# What you should do
Reproduce the entries below exactly, but leave the pictures out.

# Records from a data collection
== Segment start ==

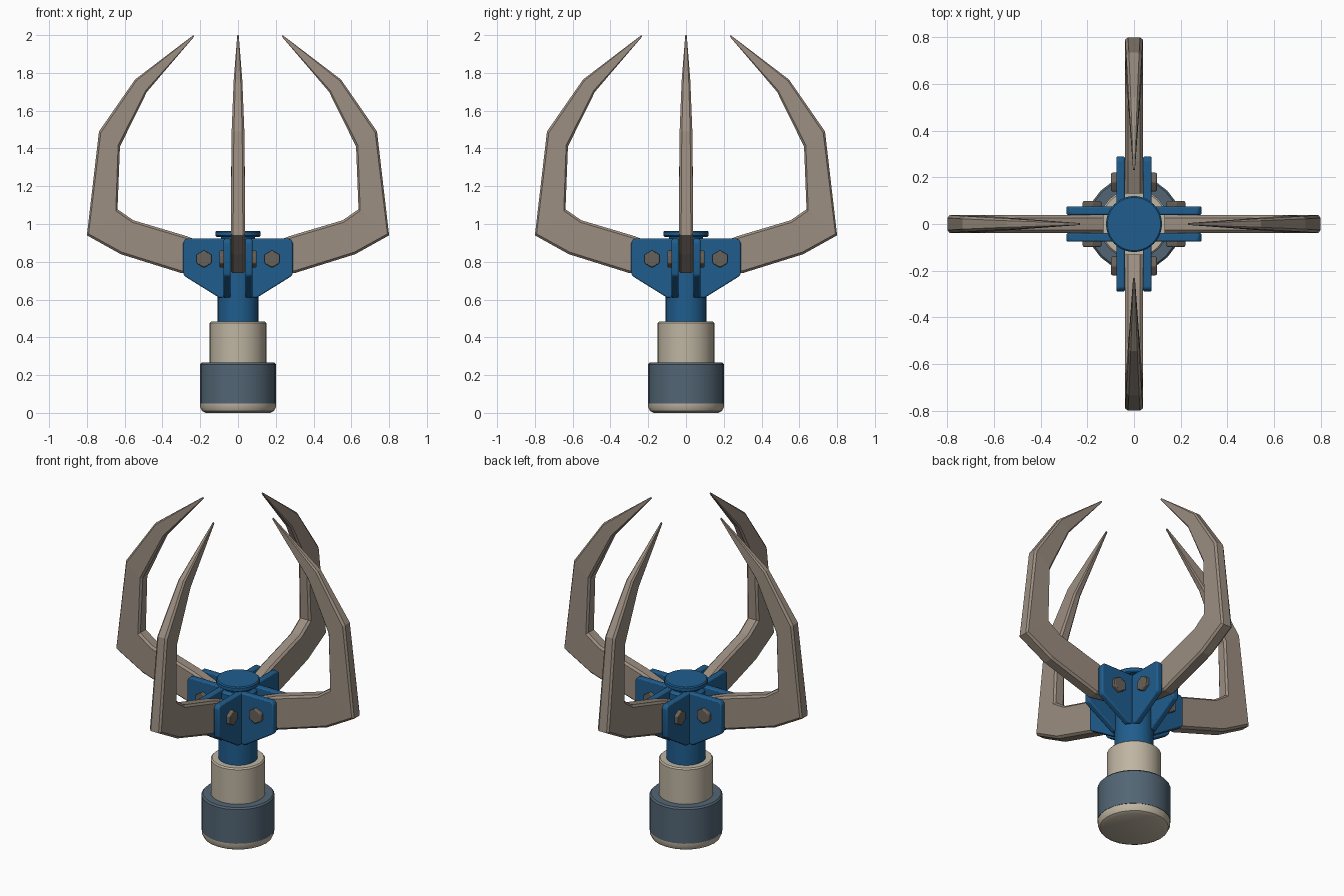
import bpy, bmesh, math
from mathutils import Matrix, Vector

cube = bpy.data.objects.get("Cube")
if cube:
    bpy.data.objects.remove(cube, do_unlink=True)


def material(name, rgb):
    m = bpy.data.materials.new(name)
    m.use_nodes = True
    m.diffuse_color = (*rgb, 1)
    m.node_tree.nodes["Principled BSDF"].inputs["Base Color"].default_value = (*rgb, 1)
    return m


blue = material("blue paint", (0.014, 0.11, 0.27))
horn = material("claw taupe", (0.33, 0.27, 0.22))
cream = material("cream", (0.52, 0.46, 0.36))
slate = material("slate grey", (0.085, 0.13, 0.175))
steel = material("dark bolt", (0.14, 0.12, 0.10))


def finish(name, bm, mat, angle=0.0, bevel=0.0):
    """Turn a bmesh into an object turned about z, with optional bevel."""
    bmesh.ops.recalc_face_normals(bm, faces=bm.faces)
    bm.transform(Matrix.Rotation(angle, 4, "Z"))
    mesh = bpy.data.meshes.new(name)
    bm.to_mesh(mesh)
    bm.free()
    mesh.materials.append(mat)
    ob = bpy.data.objects.new(name, mesh)
    bpy.context.collection.objects.link(ob)
    if bevel:
        mod = ob.modifiers.new("Bevel", "BEVEL")
        mod.width, mod.segments = bevel, 2
        mod.limit_method, mod.angle_limit = "ANGLE", math.radians(30)
    bpy.ops.object.select_all(action="DESELECT")
    ob.select_set(True)
    bpy.context.view_layer.objects.active = ob
    bpy.ops.object.shade_smooth_by_angle(angle=math.radians(30))
    return ob


def lathe(name, mat, profile, sides):
    """Closed solid of revolution from (radius, z) points."""
    bm = bmesh.new()
    rings = []
    for r, z in profile:
        turns = [2 * math.pi * i / sides for i in range(sides)]
        rings.append([bm.verts.new((r * math.cos(a), r * math.sin(a), z)) for a in turns])
    skin(bm, rings)
    return finish(name, bm, mat)


def skin(bm, rings):
    """Join successive rings with quads and cap both ends."""
    n = len(rings[0])
    for a, b in zip(rings, rings[1:]):
        for i in range(n):
            j = (i + 1) % n
            bm.faces.new((a[i], a[j], b[j], b[i]))
    bm.faces.new(rings[0])
    bm.faces.new(rings[-1])


# Handle and hub, stacked from the ground up
lathe("base_foot", cream, [(0.17, 0), (0.19, 0.01), (0.2, 0.03), (0.2, 0.052)], 24)
lathe("base_collar", slate, [(0.202, 0.05), (0.202, 0.257), (0.194, 0.266)], 24)
lathe("sleeve", cream, [(0.15, 0.25), (0.15, 0.475), (0.143, 0.483)], 24)
lathe("hub_post", blue, [(0.108, 0.47), (0.108, 0.9), (0.09, 0.915), (0.09, 0.94)], 32)
lathe("hub_cap", blue, [(0.112, 0.932), (0.12, 0.938), (0.12, 0.957), (0.114, 0.963)], 40)


# Bracket plate: a V-bottomed sheet, one on each side of the hub
def bracket_plate(angle):
    half = [(0.1, 0.61), (0.285, 0.725), (0.29, 0.74), (0.29, 0.905), (0.275, 0.922)]
    outline = half + [(-x, z) for x, z in reversed(half)]
    bm = bmesh.new()
    rings = [[bm.verts.new((x, y, z)) for x, z in outline] for y in (-0.076, -0.039)]
    skin(bm, rings)
    finish("bracket_plate", bm, blue, angle, 0.007)


def bolt(x, angle):
    bm = bmesh.new()
    place = Matrix.Translation((x, -0.084, 0.815)) @ Matrix.Rotation(math.pi / 2, 4, "X")
    bmesh.ops.create_cone(bm, cap_ends=True, segments=6, radius1=0.046,
                          radius2=0.046, depth=0.028, matrix=place)
    finish("bolt_head", bm, steel, angle, 0.005)


# Claw: stations of outer edge, inner edge, half thickness and chamfer
STATIONS = [
    ((0.13, 0.765), (0.13, 0.88), 0.038, 0.012),
    ((0.30, 0.74), (0.27, 0.935), 0.038, 0.012),
    ((0.62, 0.84), (0.555, 1.02), 0.038, 0.012),
    ((0.80, 0.94), (0.638, 1.078), 0.038, 0.012),
    ((0.736, 1.49), (0.625, 1.41), 0.034, 0.012),
    ((0.545, 1.765), (0.482, 1.70), 0.023, 0.009),
    ((0.236, 2.0), (0.232, 1.992), 0.004, 0.001),
]


def claw(angle):
    bm = bmesh.new()
    rings = []
    for outer, inner, half, cut in STATIONS:
        o, i = (Vector((p[0], 0, p[1])) for p in (outer, inner))
        step = (i - o).normalized() * cut
        side, flat = Vector((0, half, 0)), Vector((0, half - cut, 0))
        ring = [o - flat, o + step - side, i - step - side, i - flat,
                i + flat, i - step + side, o + step + side, o + flat]
        rings.append([bm.verts.new(p) for p in ring])
    skin(bm, rings)
    ob = finish("claw", bm, horn, angle)
    for f in ob.data.polygons:
        f.use_smooth = False


# Four-fold repeat around the hub
for k in range(4):
    turn = k * math.pi / 2
    bracket_plate(turn)
    claw(turn)
    for x in (-0.18, 0.18):
        bolt(x, turn)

== Segment end ==

# Response
import bpy, bmesh, math
from mathutils import Matrix, Vector

cube = bpy.data.objects.get("Cube")
if cube:
    bpy.data.objects.remove(cube, do_unlink=True)


def material(name, rgb):
    m = bpy.data.materials.new(name)
    m.use_nodes = True
    m.diffuse_color = (*rgb, 1)
    m.node_tree.nodes["Principled BSDF"].inputs["Base Color"].default_value = (*rgb, 1)
    return m


blue = material("blue paint", (0.014, 0.11, 0.27))
horn = material("claw taupe", (0.33, 0.27, 0.22))
cream = material("cream", (0.52, 0.46, 0.36))
slate = material("slate grey", (0.085, 0.13, 0.175))
steel = material("dark bolt", (0.14, 0.12, 0.10))


def finish(name, bm, mat, angle=0.0, bevel=0.0):
    """Turn a bmesh into an object turned about z, with optional bevel."""
    bmesh.ops.recalc_face_normals(bm, faces=bm.faces)
    bm.transform(Matrix.Rotation(angle, 4, "Z"))
    mesh = bpy.data.meshes.new(name)
    bm.to_mesh(mesh)
    bm.free()
    mesh.materials.append(mat)
    ob = bpy.data.objects.new(name, mesh)
    bpy.context.collection.objects.link(ob)
    if bevel:
        mod = ob.modifiers.new("Bevel", "BEVEL")
        mod.width, mod.segments = bevel, 2
        mod.limit_method, mod.angle_limit = "ANGLE", math.radians(30)
    bpy.ops.object.select_all(action="DESELECT")
    ob.select_set(True)
    bpy.context.view_layer.objects.active = ob
    bpy.ops.object.shade_smooth_by_angle(angle=math.radians(30))
    return ob


def lathe(name, mat, profile, sides):
    """Closed solid of revolution from (radius, z) points."""
    bm = bmesh.new()
    rings = []
    for r, z in profile:
        turns = [2 * math.pi * i / sides for i in range(sides)]
        rings.append([bm.verts.new((r * math.cos(a), r * math.sin(a), z)) for a in turns])
    skin(bm, rings)
    return finish(name, bm, mat)


def skin(bm, rings):
    """Join successive rings with quads and cap both ends."""
    n = len(rings[0])
    for a, b in zip(rings, rings[1:]):
        for i in range(n):
            j = (i + 1) % n
            bm.faces.new((a[i], a[j], b[j], b[i]))
    bm.faces.new(rings[0])
    bm.faces.new(rings[-1])


# Handle and hub, stacked from the ground up
lathe("base_foot", cream, [(0.17, 0), (0.19, 0.01), (0.2, 0.03), (0.2, 0.052)], 24)
lathe("base_collar", slate, [(0.202, 0.05), (0.202, 0.257), (0.194, 0.266)], 24)
lathe("sleeve", cream, [(0.15, 0.25), (0.15, 0.475), (0.143, 0.483)], 24)
lathe("hub_post", blue, [(0.108, 0.47), (0.108, 0.9), (0.09, 0.915), (0.09, 0.94)], 32)
lathe("hub_cap", blue, [(0.112, 0.932), (0.12, 0.938), (0.12, 0.957), (0.114, 0.963)], 40)


# Bracket plate: a V-bottomed sheet, one on each side of the hub
def bracket_plate(angle):
    half = [(0.1, 0.61), (0.285, 0.725), (0.29, 0.74), (0.29, 0.905), (0.275, 0.922)]
    outline = half + [(-x, z) for x, z in reversed(half)]
    bm = bmesh.new()
    rings = [[bm.verts.new((x, y, z)) for x, z in outline] for y in (-0.076, -0.039)]
    skin(bm, rings)
    finish("bracket_plate", bm, blue, angle, 0.007)


def bolt(x, angle):
    bm = bmesh.new()
    place = Matrix.Translation((x, -0.084, 0.815)) @ Matrix.Rotation(math.pi / 2, 4, "X")
    bmesh.ops.create_cone(bm, cap_ends=True, segments=6, radius1=0.046,
                          radius2=0.046, depth=0.028, matrix=place)
    finish("bolt_head", bm, steel, angle, 0.005)


# Claw: stations of outer edge, inner edge, half thickness and chamfer
STATIONS = [
    ((0.13, 0.765), (0.13, 0.88), 0.038, 0.012),
    ((0.30, 0.74), (0.27, 0.935), 0.038, 0.012),
    ((0.62, 0.84), (0.555, 1.02), 0.038, 0.012),
    ((0.80, 0.94), (0.638, 1.078), 0.038, 0.012),
    ((0.736, 1.49), (0.625, 1.41), 0.034, 0.012),
    ((0.545, 1.765), (0.482, 1.70), 0.023, 0.009),
    ((0.236, 2.0), (0.232, 1.992), 0.004, 0.001),
]


def claw(angle):
    bm = bmesh.new()
    rings = []
    for outer, inner, half, cut in STATIONS:
        o, i = (Vector((p[0], 0, p[1])) for p in (outer, inner))
        step = (i - o).normalized() * cut
        side, flat = Vector((0, half, 0)), Vector((0, half - cut, 0))
        ring = [o - flat, o + step - side, i - step - side, i - flat,
                i + flat, i - step + side, o + step + side, o + flat]
        rings.append([bm.verts.new(p) for p in ring])
    skin(bm, rings)
    ob = finish("claw", bm, horn, angle)
    for f in ob.data.polygons:
        f.use_smooth = False


# Four-fold repeat around the hub
for k in range(4):
    turn = k * math.pi / 2
    bracket_plate(turn)
    claw(turn)
    for x in (-0.18, 0.18):
        bolt(x, turn)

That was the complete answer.